But the impacts of a warming climate have cascaded across the park and its surrounding ecosystem, and melting glaciers may be the least of our worries.
Here are just a few of the impacts and future concerns that have been documented:
Visitor access – The Going to the Sun Road clings tenuously to the cliffs as it climbs the Continental Divide. The road is vulnerable to an increase in extreme weather events. A November 2006 deluge, for example, dumped 9 inches of rain in one day, which washed out big chunks of the Sun Road and overtopped the bridge at Many Glacier … at great cost to taxpayers.
Fire – A dramatic increase in wildfires over the past 20 years leave visitors choking and visibility clouded by smoke. Much of the park has been closed to visitors during severe fire summers. The number of acres burned every year in the northern Rockies is expected to double by 2050 over current levels.
Heat – Since 1900, the mean annual temperature in Glacier National Park has increased by 2.4 degrees Fahrenheit (1.3 degrees Celsius)—1.8 times the global mean increase. The number of days above 90 degrees has tripled since early last century, and the summertime span in which such hot days occur has almost doubled, to include all of July and most of August.
Wildlife – Glacier’s wildlife have evolved to thrive in a harsh mountain environment dominated by snow.
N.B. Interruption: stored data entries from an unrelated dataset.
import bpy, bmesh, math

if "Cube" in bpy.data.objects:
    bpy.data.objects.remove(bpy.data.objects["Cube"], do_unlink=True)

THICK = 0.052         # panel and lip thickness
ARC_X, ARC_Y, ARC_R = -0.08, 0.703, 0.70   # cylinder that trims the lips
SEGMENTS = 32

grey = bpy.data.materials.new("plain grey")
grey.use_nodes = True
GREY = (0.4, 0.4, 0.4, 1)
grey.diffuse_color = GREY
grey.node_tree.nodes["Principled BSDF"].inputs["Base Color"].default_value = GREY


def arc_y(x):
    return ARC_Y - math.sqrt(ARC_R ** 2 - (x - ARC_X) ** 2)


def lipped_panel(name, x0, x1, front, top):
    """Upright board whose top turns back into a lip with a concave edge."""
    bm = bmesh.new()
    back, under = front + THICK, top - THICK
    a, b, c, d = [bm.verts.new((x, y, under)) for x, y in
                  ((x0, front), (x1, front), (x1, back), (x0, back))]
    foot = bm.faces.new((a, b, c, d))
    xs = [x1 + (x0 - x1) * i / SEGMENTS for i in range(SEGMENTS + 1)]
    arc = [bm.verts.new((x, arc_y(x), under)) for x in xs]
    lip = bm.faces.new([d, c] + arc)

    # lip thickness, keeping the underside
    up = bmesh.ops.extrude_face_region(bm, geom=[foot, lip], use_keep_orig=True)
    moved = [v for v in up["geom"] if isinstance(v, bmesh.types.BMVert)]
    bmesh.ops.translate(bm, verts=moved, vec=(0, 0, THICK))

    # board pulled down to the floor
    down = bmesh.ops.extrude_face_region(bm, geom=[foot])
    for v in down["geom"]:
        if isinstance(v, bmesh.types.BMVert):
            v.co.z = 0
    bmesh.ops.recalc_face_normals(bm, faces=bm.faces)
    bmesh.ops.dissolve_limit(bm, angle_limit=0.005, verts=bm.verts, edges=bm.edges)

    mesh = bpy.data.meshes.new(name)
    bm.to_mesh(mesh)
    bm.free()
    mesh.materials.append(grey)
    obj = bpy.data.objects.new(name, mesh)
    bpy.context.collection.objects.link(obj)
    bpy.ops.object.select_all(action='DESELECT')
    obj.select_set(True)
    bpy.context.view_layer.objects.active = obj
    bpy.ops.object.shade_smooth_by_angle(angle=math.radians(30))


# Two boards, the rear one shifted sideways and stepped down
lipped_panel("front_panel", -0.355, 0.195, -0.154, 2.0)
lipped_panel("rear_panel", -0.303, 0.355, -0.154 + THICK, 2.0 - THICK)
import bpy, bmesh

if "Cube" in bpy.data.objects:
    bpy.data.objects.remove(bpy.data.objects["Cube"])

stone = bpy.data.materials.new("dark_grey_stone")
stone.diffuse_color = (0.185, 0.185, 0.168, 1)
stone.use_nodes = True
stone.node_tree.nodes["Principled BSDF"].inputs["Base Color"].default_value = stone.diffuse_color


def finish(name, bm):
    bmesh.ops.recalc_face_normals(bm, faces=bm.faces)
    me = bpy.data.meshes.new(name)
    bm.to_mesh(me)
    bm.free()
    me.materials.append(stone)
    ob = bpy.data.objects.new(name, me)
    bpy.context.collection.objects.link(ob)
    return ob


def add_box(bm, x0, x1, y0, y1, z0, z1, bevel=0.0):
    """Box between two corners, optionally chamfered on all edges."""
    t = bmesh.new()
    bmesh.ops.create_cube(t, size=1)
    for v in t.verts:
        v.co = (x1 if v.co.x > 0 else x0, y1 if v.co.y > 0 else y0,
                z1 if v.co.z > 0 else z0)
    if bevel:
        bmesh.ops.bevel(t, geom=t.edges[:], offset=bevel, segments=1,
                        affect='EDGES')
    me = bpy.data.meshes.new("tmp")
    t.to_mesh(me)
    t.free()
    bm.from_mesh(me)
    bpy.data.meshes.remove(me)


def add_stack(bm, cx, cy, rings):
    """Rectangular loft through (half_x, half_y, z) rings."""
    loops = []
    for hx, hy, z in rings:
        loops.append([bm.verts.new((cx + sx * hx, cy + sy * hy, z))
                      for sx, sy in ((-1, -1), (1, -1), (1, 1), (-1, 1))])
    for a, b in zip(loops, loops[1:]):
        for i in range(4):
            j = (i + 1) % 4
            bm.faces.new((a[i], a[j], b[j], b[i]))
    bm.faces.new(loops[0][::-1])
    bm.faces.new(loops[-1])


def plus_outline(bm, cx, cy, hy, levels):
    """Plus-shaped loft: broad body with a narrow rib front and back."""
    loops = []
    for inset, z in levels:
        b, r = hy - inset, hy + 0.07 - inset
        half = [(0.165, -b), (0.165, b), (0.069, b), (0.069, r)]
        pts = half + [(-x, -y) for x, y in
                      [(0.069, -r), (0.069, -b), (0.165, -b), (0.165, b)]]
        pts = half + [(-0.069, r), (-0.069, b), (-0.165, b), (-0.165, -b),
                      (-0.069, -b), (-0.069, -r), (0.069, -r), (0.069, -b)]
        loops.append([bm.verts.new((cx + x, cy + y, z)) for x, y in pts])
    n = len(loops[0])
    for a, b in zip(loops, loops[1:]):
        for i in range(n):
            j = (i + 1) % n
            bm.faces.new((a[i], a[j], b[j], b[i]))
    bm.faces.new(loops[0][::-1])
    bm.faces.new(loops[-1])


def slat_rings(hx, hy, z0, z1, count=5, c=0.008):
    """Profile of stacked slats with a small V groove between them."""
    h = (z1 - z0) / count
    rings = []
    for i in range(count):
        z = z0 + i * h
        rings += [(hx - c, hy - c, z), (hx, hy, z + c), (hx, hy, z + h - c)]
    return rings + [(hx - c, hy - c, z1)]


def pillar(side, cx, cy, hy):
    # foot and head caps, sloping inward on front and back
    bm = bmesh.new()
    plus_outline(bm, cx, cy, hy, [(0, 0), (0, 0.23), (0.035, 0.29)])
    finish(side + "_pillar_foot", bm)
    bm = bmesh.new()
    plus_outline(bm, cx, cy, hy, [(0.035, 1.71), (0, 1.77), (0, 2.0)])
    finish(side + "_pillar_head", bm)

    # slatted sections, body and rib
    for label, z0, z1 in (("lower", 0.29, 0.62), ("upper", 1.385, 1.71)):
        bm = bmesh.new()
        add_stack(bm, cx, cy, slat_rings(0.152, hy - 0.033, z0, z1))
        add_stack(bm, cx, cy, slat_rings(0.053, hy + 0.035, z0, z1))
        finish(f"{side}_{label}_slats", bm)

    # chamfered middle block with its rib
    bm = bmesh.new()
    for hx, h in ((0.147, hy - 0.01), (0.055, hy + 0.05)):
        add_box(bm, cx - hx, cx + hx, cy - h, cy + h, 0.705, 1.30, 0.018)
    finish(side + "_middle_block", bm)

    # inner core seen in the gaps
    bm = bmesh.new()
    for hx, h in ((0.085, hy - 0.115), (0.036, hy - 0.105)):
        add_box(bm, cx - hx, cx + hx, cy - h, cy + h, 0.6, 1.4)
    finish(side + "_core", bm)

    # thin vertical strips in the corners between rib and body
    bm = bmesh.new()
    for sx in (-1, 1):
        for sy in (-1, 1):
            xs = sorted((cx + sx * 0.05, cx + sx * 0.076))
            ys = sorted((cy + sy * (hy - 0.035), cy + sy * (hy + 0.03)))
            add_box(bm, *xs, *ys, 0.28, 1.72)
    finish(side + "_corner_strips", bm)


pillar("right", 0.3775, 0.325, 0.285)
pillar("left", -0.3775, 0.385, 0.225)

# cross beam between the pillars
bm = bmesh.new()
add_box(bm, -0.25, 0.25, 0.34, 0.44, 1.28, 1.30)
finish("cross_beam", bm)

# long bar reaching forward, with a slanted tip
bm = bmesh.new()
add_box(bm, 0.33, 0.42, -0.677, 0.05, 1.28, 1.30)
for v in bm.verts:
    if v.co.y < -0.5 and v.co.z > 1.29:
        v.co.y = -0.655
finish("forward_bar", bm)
Park biologists are concerned about the fate of snow-loving critters like wolverine and lynx and alpine species such as mountain goats, bighorn sheep and pika, a cute relative of rabbits that have limited heat tolerance.
Water supply, fish and farmers – Melting glaciers, dwindling snowpack and hotter summers means warmer rivers and lower flows in the late summer when trout most need abundant, cold water. This also means fewer fishing and rafting opportunities for visitors. Hundreds of miles downstream, farmers and rural Montana communities depend on the Milk River which historically was fed by melting glaciers.